● What you will do
Find the string "finish" in the records. Copy every line it appears in.

● Data provided
• • • • •

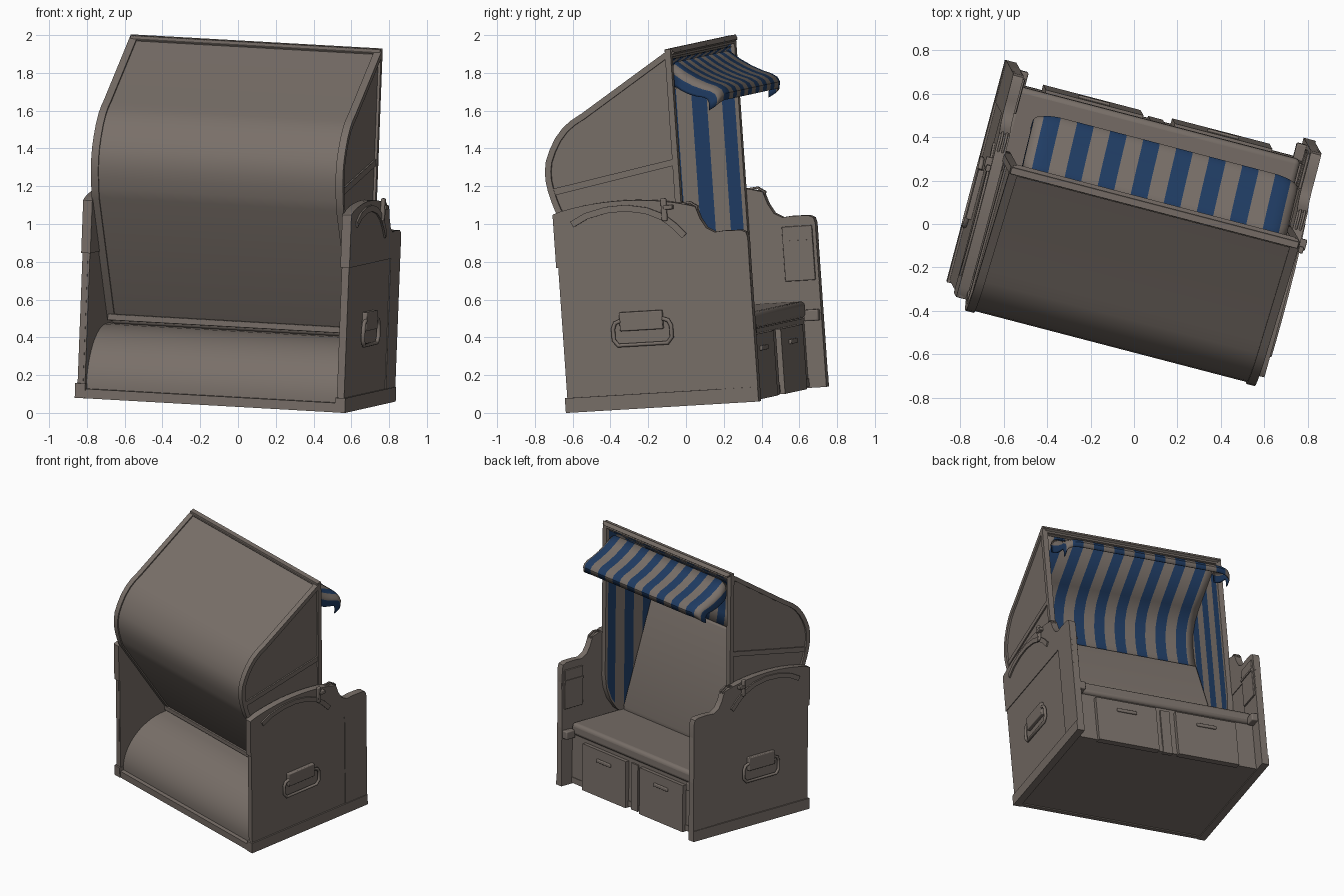
import bpy, bmesh, math
from mathutils import Vector, Matrix

if "Cube" in bpy.data.objects:
    bpy.data.objects.remove(bpy.data.objects["Cube"])


def material(name, rgb):
    m = bpy.data.materials.new(name)
    m.diffuse_color = (*rgb, 1)
    m.use_nodes = True
    m.node_tree.nodes["Principled BSDF"].inputs["Base Color"].default_value = m.diffuse_color
    return m


GREY = material("warm grey", (0.19, 0.16, 0.14))
BLUE = material("stripe blue", (0.014, 0.045, 0.125))

# Chair frame: x across, y depth (0 = back edge, 1.05 = seat side), z up; tilted as a whole
U = Vector((0.966, -0.252, -0.0544)).normalized()
V = Vector((0.258, 0.965, 0.0573))
V = (V - U * V.dot(U)).normalized()
W = U.cross(V)
POSE = Matrix((U, V, W)).transposed().to_4x4()
POSE.translation = Vector((-0.015, 0.06, 0.07)) - 0.523 * V
STRIPE = 0.07875


def finish(name, data, bevel=0.0, smooth=True):
    ob = bpy.data.objects.new(name, data)
    bpy.context.collection.objects.link(ob)
    ob.matrix_world = POSE
    data.materials.append(GREY)
    if ob.type == 'MESH':
        data.materials.append(BLUE)
        if bevel:
            m = ob.modifiers.new("bevel", 'BEVEL')
            m.width, m.segments = bevel, 3
            m.angle_limit = math.radians(40)
        if smooth:
            bpy.ops.object.select_all(action='DESELECT')
            ob.select_set(True)
            bpy.context.view_layer.objects.active = ob
            bpy.ops.object.shade_smooth_by_angle(angle=math.radians(35))
    return ob


def to_mesh(name, bm):
    bmesh.ops.recalc_face_normals(bm, faces=bm.faces)
    me = bpy.data.meshes.new(name)
    bm.to_mesh(me)
    bm.free()
    return me


def prism(name, pts, a0, a1, bevel=0.0):
    """Side profile (depth, height) extruded across the width."""
    bm = bmesh.new()
    f = bm.faces.new([bm.verts.new((a0, p[0], p[1])) for p in pts])
    r = bmesh.ops.extrude_face_region(bm, geom=[f])
    for v in r['geom']:
        if isinstance(v, bmesh.types.BMVert):
            v.co.x = a1
    return finish(name, to_mesh(name, bm), bevel)


def box(name, a0, a1, b0, b1, c0, c1, bevel=0.0):
    return prism(name, [(b0, c0), (b1, c0), (b1, c1), (b0, c1)], a0, a1, bevel)


def offset(path, d, closed):
    """Path moved sideways by d (to the left of its direction)."""
    P = [Vector(p) for p in path]
    n, out = len(P), []
    for i, p in enumerate(P):
        q0 = P[i - 1] if closed or i else p
        q1 = P[(i + 1) % n] if closed or i < n - 1 else p
        ds = [e.normalized() for e in (p - q0, q1 - p) if e.length > 1e-6]
        ns = [Vector((-e.y, e.x)) for e in ds]
        m = sum(ns, Vector((0, 0))).normalized()
        out.append(tuple(p + m * d / max(0.5, m.dot(ns[0]))))
    return out


def band(name, path, d, a0, a1, closed=False):
    """Strip of width d along a path, extruded from a0 to a1."""
    inner = offset(path, d, closed)
    bm = bmesh.new()
    rings = [[bm.verts.new((a, q[0], q[1])) for a, q in
              ((a0, p), (a1, p), (a1, r), (a0, r))] for p, r in zip(path, inner)]
    n = len(rings)
    for i in range(n if closed else n - 1):
        A, B = rings[i], rings[(i + 1) % n]
        for k in range(4):
            bm.faces.new((A[k], A[(k + 1) % 4], B[(k + 1) % 4], B[k]))
    if not closed:
        bm.faces.new(rings[0])
        bm.faces.new(rings[-1])
    return finish(name, to_mesh(name, bm))


def tube(name, pts, r):
    cu = bpy.data.curves.new(name, 'CURVE')
    cu.dimensions = '3D'
    cu.bevel_depth, cu.bevel_resolution, cu.use_fill_caps = r, 3, True
    s = cu.splines.new('POLY')
    s.points.add(len(pts) - 1)
    for p, q in zip(s.points, pts):
        p.co = (*q, 1)
    return finish(name, cu)


def arc(cx, cy, rx, ry, t0, t1, n=10):
    return [(cx + rx * math.cos(math.radians(t0 + (t1 - t0) * i / n)),
             cy + ry * math.sin(math.radians(t0 + (t1 - t0) * i / n))) for i in range(n + 1)]


def sheet(name, rows, spans, place, thick):
    """Striped cloth: spans across the width, rows along the depth; stripes symmetric about the middle."""
    bm = bmesh.new()
    g = [[bm.verts.new(place(s, p)) for s in spans] for p in rows]
    for i in range(len(rows) - 1):
        for j in range(len(spans) - 1):
            f = bm.faces.new((g[i][j], g[i][j + 1], g[i + 1][j + 1], g[i + 1][j]))
            mid = abs(spans[j] + spans[j + 1]) / 2
            f.material_index = math.floor((mid + STRIPE / 2) / STRIPE) % 2
    m = finish(name, to_mesh(name, bm)).modifiers.new("cloth", 'SOLIDIFY')
    m.thickness = thick


# Hood side profile: back curve from the top front edge down, then the front edge up
back = [(0.69, 1.893), (0.18, 1.576), (0.12, 1.543), (0.073, 1.507), (0.028, 1.455), (-0.007, 1.395),
        (-0.032, 1.335), (-0.041, 1.282), (-0.041, 1.23), (-0.032, 1.176), (-0.016, 1.115), (0.002, 1.063), (0.43, 0.39)]
front = [(0.50, 0.42), (0.58, 0.48), (0.64, 0.56), (0.675, 0.65), (0.69, 0.76)]
hood = back + front
band("hood_shell", offset(back, 0.009, False), 0.02, -0.665, 0.665)
box("hood_front_bar", -0.685, 0.685, 0.657, 0.69, 1.845, 1.89, 0.004)
box("hood_bottom_bar", -0.685, 0.685, 0.405, 0.435, 0.392, 0.425, 0.004)
band("hood_top_border", [back[0], (0.652, 1.869)], 0.02, -0.68, 0.68)

for s in (-1, 1):
    side = "right" if s > 0 else "left"
    # hood side wall, rim and rail
    prism(side + "_hood_wall", offset(hood, 0.01, True), s * 0.655, s * 0.676)
    band(side + "_hood_rim", hood, 0.032, s * 0.65, s * 0.69, True)
    prism(side + "_hood_rail", [(0.68, 1.31), (-0.02, 1.185), (-0.01, 1.15), (0.68, 1.275)], s * 0.66, s * 0.686)

    # striped lining of the side wall, cut into bands by depth
    bm = bmesh.new()
    bm.faces.new([bm.verts.new((s * 0.648, p[0], p[1])) for p in offset(hood, 0.012, True)])
    for b in [0.6 - 0.0825 * k for k in range(8)] + [0.67]:
        bmesh.ops.bisect_plane(bm, geom=bm.verts[:] + bm.edges[:] + bm.faces[:],
                               plane_co=(0, b, 0), plane_no=(0, 1, 0))
    for f in bm.faces:
        y = f.calc_center_bounds().y
        f.material_index = int(y < 0.67 and math.floor((y - 0.6) / 0.0825) % 2 == 0)
    finish(side + "_wall_lining", to_mesh("lining", bm), smooth=False)

    # side panel: core, boards, stile and raised weave
    top = arc(0.38, 0.75, 0.75, 0.355, 121, 58, 14)
    top += [(0.80, 0.985), (0.83, 0.935), (0.875, 0.91), (0.93, 0.915), (1.02, 0.912), (1.045, 0.90), (1.053, 0.87)]
    top = [(max(0.0, p[0]), p[1]) for p in top]
    prism(side + "_panel", [(1.051, 0.0), (0.008, 0.0), (0.008, 1.05)] + top, s * 0.69, s * 0.725)
    prism(side + "_top_board", [(1.053, 0.77), (-0.004, 0.77), (-0.004, 1.05)] + top, s * 0.685, s * 0.735)
    box(side + "_front_stile", s * 0.685, s * 0.735, 0.854, 1.052, 0.06, 0.775)
    box(side + "_base_board", s * 0.685, s * 0.74, -0.005, 1.052, 0.0, 0.078)
    box(side + "_weave", s * 0.70, s * 0.73, 0.006, 0.86, 0.07, 0.775)

    # adjusting arc with lever, bolt and strap loops
    rail = [(0.10, 0.995), (0.18, 1.035), (0.29, 1.06), (0.40, 1.065), (0.51, 1.045), (0.60, 1.005), (0.66, 0.955), (0.71, 0.90)]
    band(side + "_arc_rail", offset(rail, -0.017, False), 0.034, s * 0.72, s * 0.745)
    box(side + "_lever", s * 0.735, s * 0.757, 0.595, 0.625, 0.985, 1.105, 0.006)
    box(side + "_bolt", s * 0.68, s * 0.765, 0.61, 0.66, 1.045, 1.068, 0.005)
    loop = [(0.66, 1.04), (0.70, 1.07), (0.745, 1.075), (0.785, 1.05), (0.775, 1.02), (0.73, 1.01)]
    for k, a in enumerate((0.70, 0.72)):
        tube(f"{side}_strap_loop_{k}", [(s * a, *p) for p in loop], 0.006)

    # carrying handle
    box(side + "_handle_plate", s * 0.72, s * 0.755, 0.325, 0.56, 0.415, 0.515, 0.006)
    ring = [(0.33, 0.47), (0.30, 0.46), (0.287, 0.43), (0.287, 0.37), (0.31, 0.34), (0.58, 0.34),
            (0.605, 0.37), (0.605, 0.43), (0.59, 0.46), (0.56, 0.47)]
    tube(side + "_handle", [(s * 0.748, *p) for p in ring], 0.011)

    # inner fittings: folding tray and footrest stop
    box(side + "_tray", s * 0.674, s * 0.69, 0.87, 1.035, 0.57, 0.86, 0.004)
    box(side + "_tray_ledge", s * 0.668, s * 0.69, 0.87, 1.035, 0.77, 0.785)
    box(side + "_footrest_stop", s * 0.64, s * 0.69, 0.965, 1.045, 0.355, 0.415, 0.008)

    # drawer fronts with pulls
    a0, a1 = sorted((s * 0.075, s * 0.54))
    box(side + "_drawer", a0, a1, 0.94, 0.985, 0.0, 0.345)
    box(side + "_drawer_pull", (a0 + a1) / 2 - 0.075, (a0 + a1) / 2 + 0.075, 0.98, 0.997, 0.255, 0.28, 0.006)

# Lower body: base, rounded back, seat box
box("base_floor", -0.69, 0.69, 0.01, 0.96, 0.008, 0.05)
barrel = [(0.46, 0.05), (0.03, 0.05)] + arc(0.40, 0.06, 0.37, 0.315, 180, 95, 14) + [(0.46, 0.375)]
prism("rounded_back", barrel, -0.688, 0.688)
box("back_skirt", -0.70, 0.70, 0.0, 0.03, 0.0, 0.05)
box("seat_box", -0.688, 0.688, 0.40, 0.955, 0.03, 0.37)
box("centre_post", -0.035, 0.035, 0.94, 0.968, 0.0, 0.345)
box("seat_cushion", -0.675, 0.675, 0.42, 0.975, 0.372, 0.462, 0.025)
prism("backrest", [(0.20, 1.22), (0.28, 1.25), (0.53, 0.49), (0.52, 0.44), (0.44, 0.44)], -0.645, 0.645, 0.015)

# Striped ceiling lining, curving down to the top of the backrest
cols = [(k + 0.5) * STRIPE for k in range(-9, 9)]
cols = [-0.645] + [c for c in cols if abs(c) < 0.64] + [0.645]
ceiling = [(0.67, 1.835), (0.38, 1.655), (0.31, 1.595), (0.265, 1.52), (0.245, 1.43), (0.245, 1.33), (0.26, 1.235)]
sheet("ceiling_lining", ceiling, cols, lambda s, p: (s, p[0], p[1]), 0.006)


# Striped awning with rounded ends that hang down, less so towards its front
def awning_place(s, p):
    m, sg = abs(s), (1 if s > 0 else -1)
    t = min(max((m - 0.55) / 0.08, 0), math.pi / 2)
    x = min(m, 0.55) + 0.08 * math.sin(t)
    drop = 0.08 * (1 - math.cos(t)) + max(0, m - 0.55 - 0.08 * math.pi / 2)
    k = min(max((m - 0.5) / 0.28, 0), 1)
    b = 0.68 + (p[0] - 0.68) * (1 - 0.4 * k * k)
    return (sg * x, b, p[1] - drop * (0.8 - 1.8 * (p[0] - 0.68)))


edge = [k * STRIPE / 4 for k in range(-38, 39)]
sheet("awning", [(0.68, 1.815), (0.74, 1.768), (0.80, 1.73), (0.86, 1.70), (0.91, 1.68),
                 (0.94, 1.66), (0.952, 1.635), (0.945, 1.60)], edge, awning_place, 0.008)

• • • • •

● Answer box
def finish(name, data, bevel=0.0, smooth=True):
    return finish(name, to_mesh(name, bm), bevel)
    return finish(name, to_mesh(name, bm))
    return finish(name, cu)
    m = finish(name, to_mesh(name, bm)).modifiers.new("cloth", 'SOLIDIFY')
    finish(side + "_wall_lining", to_mesh("lining", bm), smooth=False)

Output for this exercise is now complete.